Marinas fill and sometimes railroad crossings have to adjust. But for Fernandina Beach, infrastructure projects to address both issues will be underway as warm-weather tourism heats up around the port city’s historic district.
“The marina dredging will start their mobilizing this week and will start digging either the end of this week or beginning of next,” City Engineer Charlie George said at the last meeting of the Fernandina Beach city commissioners.
“So, that will be an interesting view. The railroad and waterfront roadway improvements project with Ash, Center and Alachua, they’re under contract. We’re going to wait until after Shrimp Fest to actually mobilize to the site. We’re going to start working on Ash Street first. We’re going to put out a notice to the public of what’s going to go on, because there’ll be some traffic situations and pedestrian situations and things like that, so that will be going out.”
The annual Isle of Eight Flags Shrimp Festival is April 29-May 1.
The marina project is jointly funded by the city and the Florida Inland Navigation District (FIND), with each contributing around $750,000 to the effort.
“The funds available through FIND are generated through a relatively small millage on your annual property taxes — 0.0320 mills; less than $10 on my tax bill,” City Manager Dale Martin said in his weekly column. “Thank you to FIND for the continuing financial support for marina/waterfront projects. With that help, three significant projects will be completed this year — within a matter of months actually.”
The railroad crossings are by Front Street, which runs longitudinally along the Amelia River waterfront in the historic district. The crossing at Alachua Street is expected to be the final part of the railway improvements, following Ash and Center.
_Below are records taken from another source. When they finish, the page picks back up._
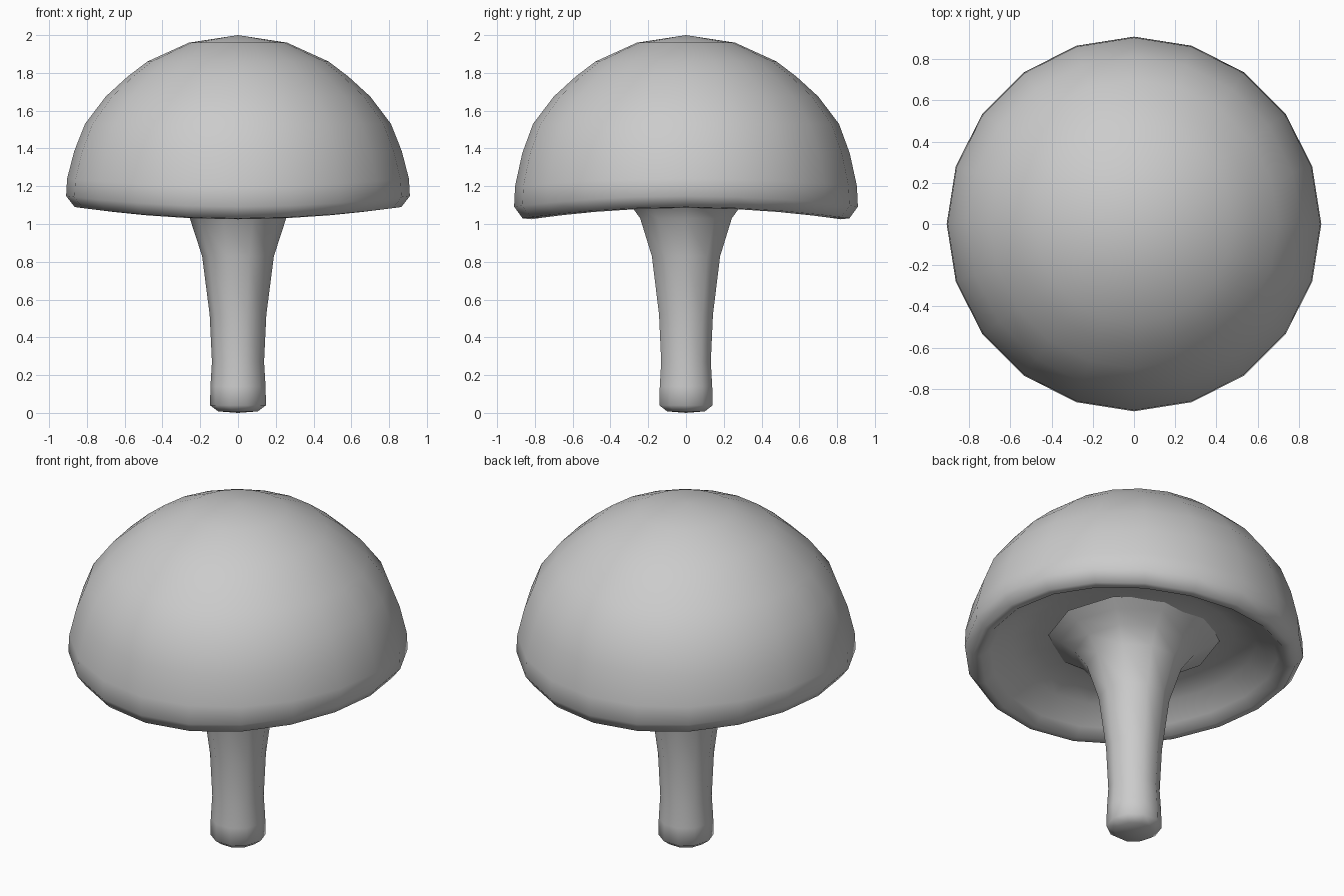
import bpy, bmesh
from math import cos, sin, tau

if "Cube" in bpy.data.objects:
    bpy.data.objects.remove(bpy.data.objects["Cube"])


def lathe(name, profile, sides, wave=lambda z, a: 0.0):
    """Revolve (radius, z) points listed from the top down; radius 0 makes a pole."""
    bm = bmesh.new()
    rings = []
    for r, z in profile:
        if r == 0:
            rings.append([bm.verts.new((0, 0, z))] * sides)
            continue
        ring = []
        for i in range(sides):
            a = tau * i / sides
            ring.append(bm.verts.new((r * cos(a), r * sin(a), z + wave(z, a))))
        rings.append(ring)
    for up, low in zip(rings, rings[1:]):
        for i in range(sides):
            j = (i + 1) % sides
            quad = [up[i], low[i], low[j], up[j]]
            bm.faces.new(list(dict.fromkeys(quad)))
    for f in bm.faces:
        f.smooth = True
    mesh = bpy.data.meshes.new(name)
    bm.to_mesh(mesh)
    bm.free()
    obj = bpy.data.objects.new(name, mesh)
    bpy.context.collection.objects.link(obj)
    return obj


def rim_wave(z, a):
    # rim dips at front and back, lifts at the sides
    return 0.03 * cos(2 * a) * max(0.0, min(1.0, (1.45 - z) / 0.35))


# Cap: dome, rolled rim and hollow underside
lathe("cap", [(0, 2.0), (0.26, 1.96), (0.48, 1.86), (0.585, 1.78), (0.70, 1.675),
              (0.81, 1.53), (0.867, 1.38), (0.905, 1.22), (0.91, 1.12),
              (0.865, 1.06), (0.82, 1.055), (0.77, 1.10), (0.66, 1.18),
              (0.54, 1.22), (0.40, 1.21)], 20, rim_wave)

# Stem: flares into the underside, slightly bulbed foot
lathe("stem", [(0.46, 1.21), (0.40, 1.17), (0.32, 1.115), (0.255, 1.03), (0.19, 0.83),
               (0.15, 0.52), (0.138, 0.27), (0.146, 0.14), (0.148, 0.04),
               (0.105, 0.008), (0, 0.0)], 10)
“The Alachua Street crossing project will also include streetscape improvements along Alachua Street — between North Front and North Second streets,” Martin wrote. “The streetscape improvements — sidewalks, lighting, landscaping — will also be extended on North Second Street, perhaps as far north as Broome Street. Significant private development efforts, both commercial and residential, are underway — and more planned — in that area of downtown.”